A woman pulls a rolling suitcase up a curb ramp in a city sidewalk.  A box-laden customer opens a shop’s power door with the touch of a hip. Young people around their cell phones, texting. Our environment is full of innovations – curb cuts, power doors, texting — that were designed to support people with disabilities, but benefit all members of our community.

At the same time, our world is still full of places and things designed for a mythical “average user,” not for the majority of us who don’t fit that standard description. A light switch that’s too high, a touch-screen kiosk that requires good vision: these challenges are all around us. One size does not fit all.

Open to All shows how designers make places, objects and experiences to better match the diversity of individual interactions with them.  The exhibit includes projects, installations, videos, and hands-on elements for viewers to explore design’s role in moving beyond “one size fits all.” Open to All seeks to give visitors a visceral understanding of the critical role design plays in creating an environment of inclusivity.

Human-centered design has come a long way in the past 50 years.
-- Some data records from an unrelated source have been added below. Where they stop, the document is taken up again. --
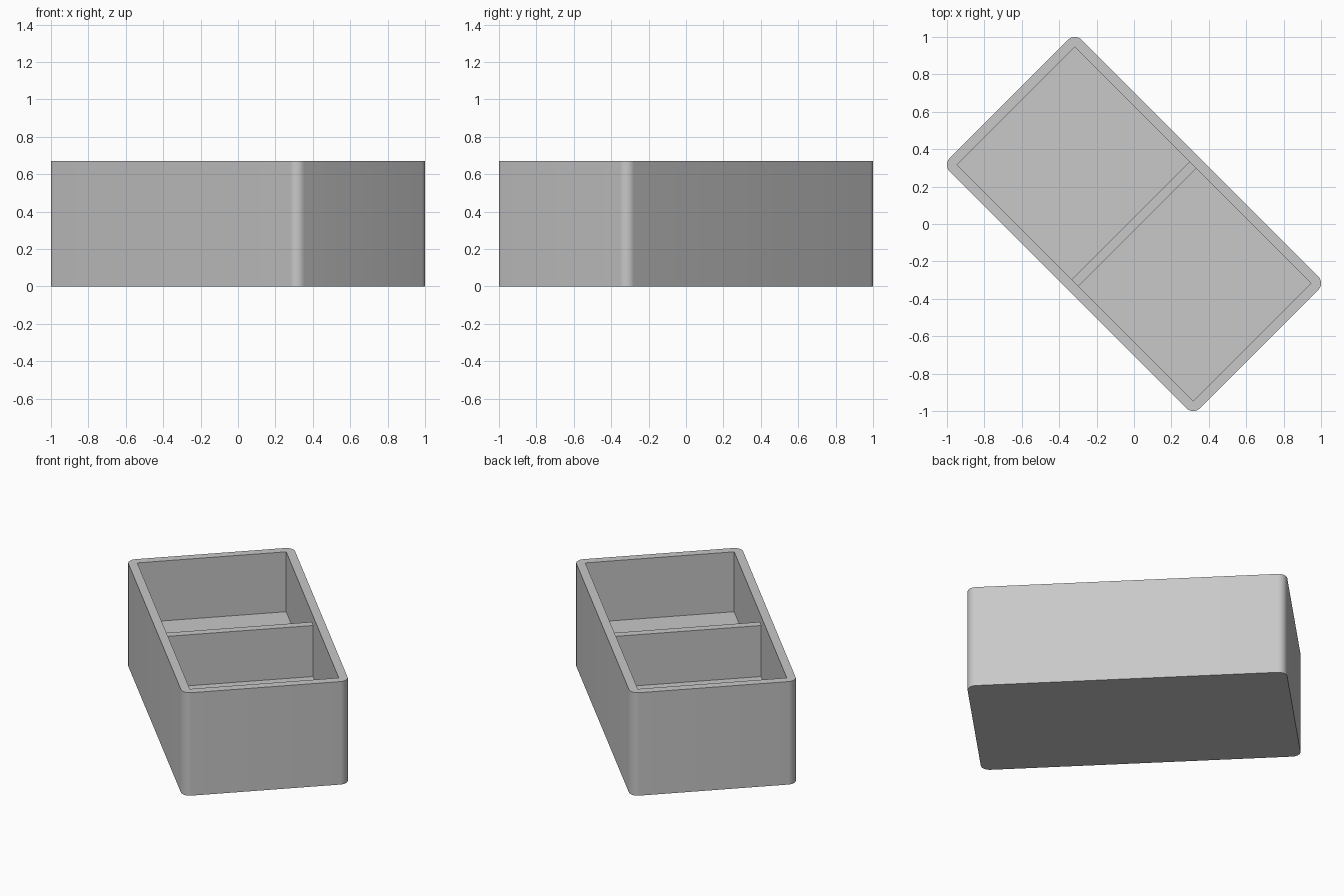
import bpy, bmesh, math
from mathutils import Matrix

if "Cube" in bpy.data.objects:
    bpy.data.objects.remove(bpy.data.objects["Cube"])

HALF_L, HALF_W = 0.893, 0.446    # inner half length and half width
WALL, HEIGHT, FLOOR, DIV_TOP = 0.053, 0.67, 0.28, 0.612
TURN = Matrix.Rotation(math.radians(-45), 4, 'Z')

grey = bpy.data.materials.new("light grey")
grey.diffuse_color = (0.58, 0.58, 0.58, 1)
grey.use_nodes = True
grey.node_tree.nodes["Principled BSDF"].inputs["Base Color"].default_value = grey.diffuse_color


def box(name, hx, hy, z0, z1, radius=0):
    """Upright block turned on the diagonal, with optional rounded vertical corners."""
    bm = bmesh.new()
    bmesh.ops.create_cube(bm, size=1)
    for v in bm.verts:
        v.co = (v.co.x * 2 * hx, v.co.y * 2 * hy, z0 + (v.co.z + 0.5) * (z1 - z0))
    if radius:
        upright = [e for e in bm.edges if abs(e.verts[0].co.z - e.verts[1].co.z) > 0.01]
        bmesh.ops.bevel(bm, geom=upright, offset=radius, segments=8,
                        profile=0.5, affect='EDGES')
    bm.transform(TURN)
    bmesh.ops.recalc_face_normals(bm, faces=bm.faces)
    mesh = bpy.data.meshes.new(name)
    bm.to_mesh(mesh)
    bm.free()
    mesh.materials.append(grey)
    obj = bpy.data.objects.new(name, mesh)
    bpy.context.collection.objects.link(obj)
    return obj


# Outer tray with rounded corners, hollowed by a square-cornered cavity
tray = box("tray", HALF_L + WALL, HALF_W + WALL, 0, HEIGHT, WALL)
cavity = box("cavity_cutter", HALF_L, HALF_W, FLOOR, HEIGHT + 0.2)
cavity.hide_render = True
cut = tray.modifiers.new("cavity", 'BOOLEAN')
cut.operation = 'DIFFERENCE'
cut.solver = 'EXACT'
cut.object = cavity
bpy.context.view_layer.objects.active = tray
tray.select_set(True)
bpy.ops.object.modifier_apply(modifier=cut.name)
bpy.data.objects.remove(cavity)
bpy.ops.object.shade_smooth_by_angle(angle=math.radians(30))

# Cross wall between the two compartments, a little below the rim
box("divider", 0.025, HALF_W + 0.01, FLOOR - 0.01, DIV_TOP)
Designers and Washington residents are advocating for basic accessibility and are thinking about how to go far beyond what our codes and regulations require, putting humans at the center of the design process.  It is time to challenge our ideas of norms and differences, question the obvious, expand our definition of inclusivity, and explore how we can push further.
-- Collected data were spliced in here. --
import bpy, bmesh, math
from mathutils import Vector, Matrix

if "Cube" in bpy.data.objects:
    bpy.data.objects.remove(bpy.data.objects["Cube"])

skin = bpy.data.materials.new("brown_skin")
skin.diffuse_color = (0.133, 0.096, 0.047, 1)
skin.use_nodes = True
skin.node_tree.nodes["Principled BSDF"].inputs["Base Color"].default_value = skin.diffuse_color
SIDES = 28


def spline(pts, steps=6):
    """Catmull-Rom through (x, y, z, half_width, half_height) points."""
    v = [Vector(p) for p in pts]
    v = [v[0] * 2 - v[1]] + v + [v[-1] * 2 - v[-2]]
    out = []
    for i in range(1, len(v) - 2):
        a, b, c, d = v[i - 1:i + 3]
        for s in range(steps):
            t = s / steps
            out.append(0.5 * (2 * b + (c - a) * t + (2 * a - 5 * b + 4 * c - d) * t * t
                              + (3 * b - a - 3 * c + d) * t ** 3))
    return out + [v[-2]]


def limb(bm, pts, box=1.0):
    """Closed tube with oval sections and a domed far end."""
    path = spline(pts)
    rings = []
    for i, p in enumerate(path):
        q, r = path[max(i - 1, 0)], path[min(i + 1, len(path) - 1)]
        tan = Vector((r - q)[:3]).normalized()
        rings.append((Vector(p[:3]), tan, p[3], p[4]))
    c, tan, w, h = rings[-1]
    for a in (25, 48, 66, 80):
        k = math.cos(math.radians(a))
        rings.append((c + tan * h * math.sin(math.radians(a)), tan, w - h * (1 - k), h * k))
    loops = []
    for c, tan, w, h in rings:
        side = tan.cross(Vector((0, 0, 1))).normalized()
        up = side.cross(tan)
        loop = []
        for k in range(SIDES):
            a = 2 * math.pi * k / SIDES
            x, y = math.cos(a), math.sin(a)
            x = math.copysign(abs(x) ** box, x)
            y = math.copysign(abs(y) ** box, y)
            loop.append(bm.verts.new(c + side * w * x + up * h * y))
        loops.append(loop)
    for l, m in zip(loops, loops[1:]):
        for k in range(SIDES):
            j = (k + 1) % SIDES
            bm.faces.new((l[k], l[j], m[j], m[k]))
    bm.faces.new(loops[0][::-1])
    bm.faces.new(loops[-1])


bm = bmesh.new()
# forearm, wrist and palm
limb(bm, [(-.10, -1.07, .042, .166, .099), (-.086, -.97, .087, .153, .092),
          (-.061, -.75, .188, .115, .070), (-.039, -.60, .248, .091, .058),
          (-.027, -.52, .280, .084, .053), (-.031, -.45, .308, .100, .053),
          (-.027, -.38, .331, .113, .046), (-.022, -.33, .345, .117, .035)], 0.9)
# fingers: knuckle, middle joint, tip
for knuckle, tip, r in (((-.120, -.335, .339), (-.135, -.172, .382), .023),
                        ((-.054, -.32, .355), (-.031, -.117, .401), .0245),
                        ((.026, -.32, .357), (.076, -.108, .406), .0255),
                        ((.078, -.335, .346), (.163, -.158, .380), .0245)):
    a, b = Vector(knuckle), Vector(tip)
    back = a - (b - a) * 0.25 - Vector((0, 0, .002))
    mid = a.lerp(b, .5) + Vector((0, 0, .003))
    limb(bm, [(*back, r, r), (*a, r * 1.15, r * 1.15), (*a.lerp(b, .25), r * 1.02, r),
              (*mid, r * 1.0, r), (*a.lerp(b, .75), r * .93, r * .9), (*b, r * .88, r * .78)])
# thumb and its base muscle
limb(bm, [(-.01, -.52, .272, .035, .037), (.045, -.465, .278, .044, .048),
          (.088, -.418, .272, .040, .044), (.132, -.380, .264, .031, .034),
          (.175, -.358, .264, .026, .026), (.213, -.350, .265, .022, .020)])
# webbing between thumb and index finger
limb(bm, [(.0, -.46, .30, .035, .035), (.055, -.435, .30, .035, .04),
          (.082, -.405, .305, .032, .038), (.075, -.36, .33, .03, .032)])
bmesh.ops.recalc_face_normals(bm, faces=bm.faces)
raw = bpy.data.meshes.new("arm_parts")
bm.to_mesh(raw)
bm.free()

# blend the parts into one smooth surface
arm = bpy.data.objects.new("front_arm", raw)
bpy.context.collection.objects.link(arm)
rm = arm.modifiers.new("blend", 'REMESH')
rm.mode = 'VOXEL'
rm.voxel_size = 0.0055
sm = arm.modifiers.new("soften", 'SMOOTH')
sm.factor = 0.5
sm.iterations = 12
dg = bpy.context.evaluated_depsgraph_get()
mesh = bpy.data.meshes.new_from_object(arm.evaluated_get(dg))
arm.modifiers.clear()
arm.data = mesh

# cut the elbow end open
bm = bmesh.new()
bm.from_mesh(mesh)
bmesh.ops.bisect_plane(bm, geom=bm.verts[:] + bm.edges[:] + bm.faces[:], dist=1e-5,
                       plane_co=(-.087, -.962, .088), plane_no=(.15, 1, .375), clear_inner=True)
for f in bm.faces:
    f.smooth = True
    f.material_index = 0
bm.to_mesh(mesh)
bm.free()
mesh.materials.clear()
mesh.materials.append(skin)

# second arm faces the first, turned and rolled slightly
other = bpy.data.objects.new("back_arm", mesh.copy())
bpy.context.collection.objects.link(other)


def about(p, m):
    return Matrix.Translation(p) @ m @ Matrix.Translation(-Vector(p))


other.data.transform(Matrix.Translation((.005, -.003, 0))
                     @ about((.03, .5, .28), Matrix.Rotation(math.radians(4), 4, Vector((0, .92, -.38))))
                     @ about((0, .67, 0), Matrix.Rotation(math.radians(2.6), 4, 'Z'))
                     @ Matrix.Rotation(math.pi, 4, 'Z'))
Opening Reception: Jan. 12, 5-8pm
Lightning Talks: 6-7pm with ASL interpretation
Featuring Open to All Projects: Skype Translator, Incloodle, Hearing AI and OneNote
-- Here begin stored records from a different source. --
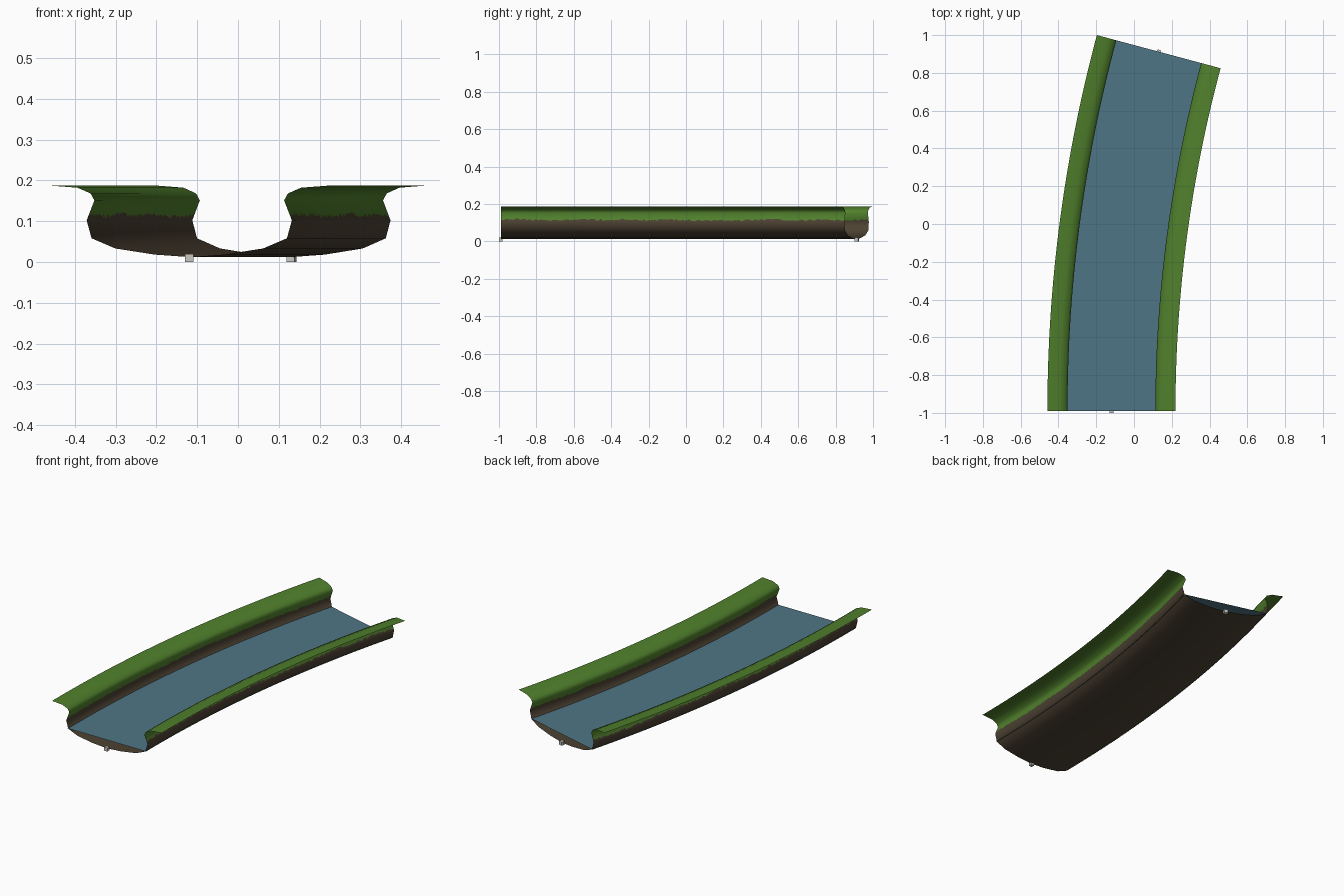
import bpy, math, random
from mathutils import noise, Vector

if "Cube" in bpy.data.objects:
    bpy.data.objects.remove(bpy.data.objects["Cube"])

R, ANGLE, CX, Y0 = 7.35, math.radians(15), -0.1195, -0.99
N = 160  # segments along the bend


def material(name, col):
    m = bpy.data.materials.new(name)
    m.diffuse_color = (*col, 1)
    m.use_nodes = True
    m.node_tree.nodes["Principled BSDF"].inputs["Base Color"].default_value = m.diffuse_color
    return m


grass = material("grass green", (0.080, 0.215, 0.025))
earth = material("earth brown", (0.072, 0.053, 0.032))
blue = material("water blue", (0.078, 0.178, 0.236))
grey = material("light grey", (0.60, 0.58, 0.55))


def bend(offset, z, t):
    """Point at sideways offset and height z, fraction t along the arc."""
    a = ANGLE * t
    r = R - offset
    return (CX + R - r * math.cos(a), Y0 + r * math.sin(a), z)


def sweep(name, rows_at, mats, mat_rule):
    """Sweep an open section along the arc; mat_rule(row) picks the colour."""
    verts, faces, idx = [], [], []
    for i in range(N + 1):
        row = rows_at(i / N)
        verts += [bend(o, z, i / N) for o, z in row]
    n = len(row)
    for i in range(N):
        for j in range(n - 1):
            a = i * n + j
            faces.append((a, a + 1, a + n + 1, a + n))
            idx.append(mat_rule(j))
    me = bpy.data.meshes.new(name)
    me.from_pydata(verts, [], faces)
    for m in mats:
        me.materials.append(m)
    me.polygons.foreach_set("material_index", idx)
    ob = bpy.data.objects.new(name, me)
    bpy.context.collection.objects.link(ob)
    bpy.context.view_layer.objects.active = ob
    ob.select_set(True)
    bpy.ops.object.shade_smooth_by_angle(angle=math.radians(60))
    ob.select_set(False)
    return ob


# River bed and grassy banks: half section from bank edge to bed centre
upper = [(0.339, 0.187), (0.274, 0.182), (0.242, 0.168), (0.2325, 0.151)]
lower = [(0.2515, 0.102), (0.2395, 0.058), (0.181, 0.033), (0.085, 0.018)]
random.seed(4)


def ragged(t, side):
    """Ragged grass line on the straight part of the bank wall."""
    z = 0.115 + 0.007 * noise.noise(Vector((t * 9, side * 5.3, 0)))
    z = min(max(z + random.uniform(-0.005, 0.005), 0.104), 0.13)
    k = (z - 0.102) / 0.049
    return (0.2515 - 0.019 * k, z)


def banks(t):
    half = [upper + [ragged(t, s)] + lower for s in (-1, 1)]
    left = [(-o, z) for o, z in half[0]]
    return left + [(0, 0.012)] + half[1][::-1]


last = 2 * (len(upper) + 1 + len(lower))  # number of strips
sweep("river_banks", banks, [grass, earth],
      lambda j: 0 if j < 4 or j >= last - 4 else 1)

# Water surface
sweep("water", lambda t: [(-0.243, 0.059), (0.243, 0.059)], [blue], lambda j: 0)

# Small connector blocks under each end
for name, t in (("front_connector", 0), ("back_connector", 1)):
    bpy.ops.mesh.primitive_cube_add(size=0.02, location=bend(0, 0.010, t),
                                    rotation=(0, 0, -ANGLE * t))
    ob = bpy.context.object
    ob.name = name
    ob.data.materials.append(grey)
Plus a giveaway from BILLY Footwear

Related Programming
Access for All: Public Amenities and Bathrooms – Jan. 21 (Seattle Architecture Foundation)
SAF Greatest Hits ASL Tour – Jan 21
SAF Greatest Hits ASL Tour – Feb 18
Accessible Design Integration talk with Marthalee Galeota – Feb 9
OpenSidewalks: How open to All? – Feb 2